He has a life away from the tracks with the Rochdale based family business and his wife and two daughters. His wife, Lisa, was herself a very useful F1 stock car driver and, having mentioned earlier about racing DNA, who is to say that either Rebecca or Jessica will not one day take to the tracks and maybe outperform 309 Jayne Bean, to date the most successful lady driver the sport has seen - a mouth watering prospect indeed.
When Keith Barber compiled his All-Time Top 50 F1 Stock Car Drivers for the Golden Jubilee celebrations in 2004, Andy was in 13th place. With his three World Finals and other Final wins since, he would surely be in the top five if the list were redrawn today. Back in the 70s, most fans would arrive at a meeting and scan the pits for those drivers they knew would guarantee action and excitement. They would not necessarily be their particular favourite driver but it did not stop them from admiring and respecting the individual skill of others. And so it is today. Put Andy Smith, Frankie Wainman Jnr, John Lund, Stu Smith Jnr and other top drivers into any race and there will be fireworks and when they all come together in the Final, keep hold of your seats!

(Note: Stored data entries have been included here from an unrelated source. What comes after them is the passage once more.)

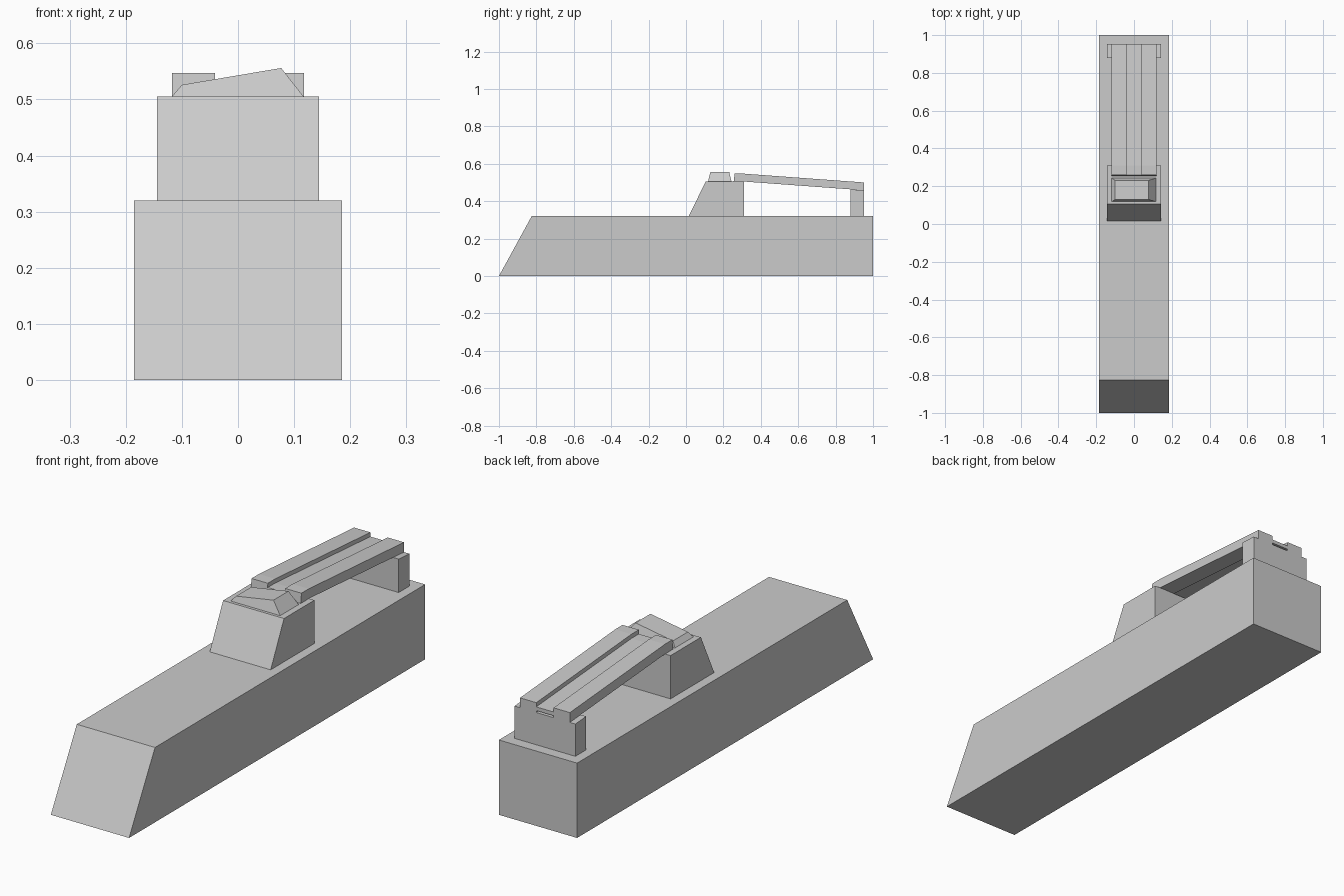
import bpy
import bmesh

# Remove the default cube
cube = bpy.data.objects.get("Cube")
if cube:
    bpy.data.objects.remove(cube, do_unlink=True)

# Single flat colour
grey = bpy.data.materials.new("light_grey")
grey.use_nodes = True
colour = (0.6, 0.6, 0.6, 1)
grey.diffuse_color = colour
grey.node_tree.nodes["Principled BSDF"].inputs["Base Color"].default_value = colour


def loft(name, start, end):
    """Solid between two matching outlines."""
    bm = bmesh.new()
    a = [bm.verts.new(p) for p in start]
    b = [bm.verts.new(p) for p in end]
    n = len(a)
    bm.faces.new(a)
    bm.faces.new(b[::-1])
    for i in range(n):
        j = (i + 1) % n
        bm.faces.new((a[i], b[i], b[j], a[j]))
    bmesh.ops.recalc_face_normals(bm, faces=bm.faces)
    mesh = bpy.data.meshes.new(name)
    bm.to_mesh(mesh)
    bm.free()
    mesh.materials.append(grey)
    ob = bpy.data.objects.new(name, mesh)
    bpy.context.collection.objects.link(ob)
    return ob


def extrude_side(name, profile, x0, x1):
    """Side outline of (y, z) points, extruded across x."""
    return loft(name, [(x0, y, z) for y, z in profile], [(x1, y, z) for y, z in profile])


def bar_profile(low, high):
    """Bar outline with a level front and a sloping run to the rear."""
    return [(0.255, 0.505 + low), (0.31, 0.505 + low), (0.953, 0.458 + low),
            (0.953, 0.458 + high), (0.31, 0.505 + high), (0.26, 0.505 + high)]


# Long base with a sloping nose
extrude_side("base", [(-1, 0), (1, 0), (1, 0.32), (-0.825, 0.32)], -0.185, 0.185)

# Front support block and rear post
extrude_side("front_support", [(0.015, 0.32), (0.31, 0.32), (0.31, 0.505), (0.105, 0.505)],
             -0.144, 0.144)
extrude_side("rear_post", [(0.88, 0.32), (0.953, 0.32), (0.953, 0.458), (0.88, 0.463)],
             -0.144, 0.144)

# Two rails joined by a recessed plate
extrude_side("right_rail", bar_profile(0, 0.042), -0.118, -0.041)
extrude_side("left_rail", bar_profile(0, 0.042), 0.041, 0.118)
extrude_side("middle_plate", bar_profile(0.008, 0.024), -0.041, 0.041)

# Lopsided cap on the front support
base_ring = [(-0.118, 0.118, 0.505), (0.117, 0.118, 0.505),
             (0.117, 0.243, 0.505), (-0.118, 0.243, 0.505)]
top_ring = [(-0.1, 0.13, 0.526), (0.077, 0.13, 0.556),
            (0.077, 0.231, 0.556), (-0.1, 0.231, 0.526)]
loft("slanted_cap", base_ring, top_ring)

Below is a model of Andy's 2008 World Final winning car:
2010 saw BriSCA stock car racing featured on BBC television in a documentary entitled 'Gears & Tears' covering the 2009 racing season of Team Smith and Team Wainman. Via main stream television it took the sport to a bigger audience and highlighted the diverse personalities and the immense driving talent that regular fans see at every race meeting. This includes the current crop of young drivers who consistently keep more experienced drivers on their toes. Their abilities are impressive and give the future of F1 stock car racing a healthy glow.
But if they want to leave an indelible impression on the sport they will have to emulate the success of drivers like Andy Smith. In my view, he is among the Ultimate Elite Group of Drivers that include John Lund, Stu Smith Snr, Frankie Wainman Jnr and Peter Falding - The Time Lords of BriSCA F1.
Below is a model of Andy's 2009 World Final winning car:
Below is a model of Andy's 2010 World Final winnining car complete with silver stripes on the roof for his National Series victory:
Following the 2011 World Final at Northampton International Raceway won by 2 Paul Harrison with Andy finishing in 3rd place, he placed his racing equipment up for sale and his retirement was reported.
Whether an Andy Smith supporter or not, all fans of stock car racing will acknowledge that, like his father before him, he has made an incalculable contribution to F1 Stock Car Racing that will never be forgotten. Thank you Andy for providing so many hours of enjoyment to countless fans over so many years.
Apparently Andy's hard driving brother, 390 Stuart Smith Jnr, will be continuing his already highly successful racing career. Not good news for some drivers but great news for the fans.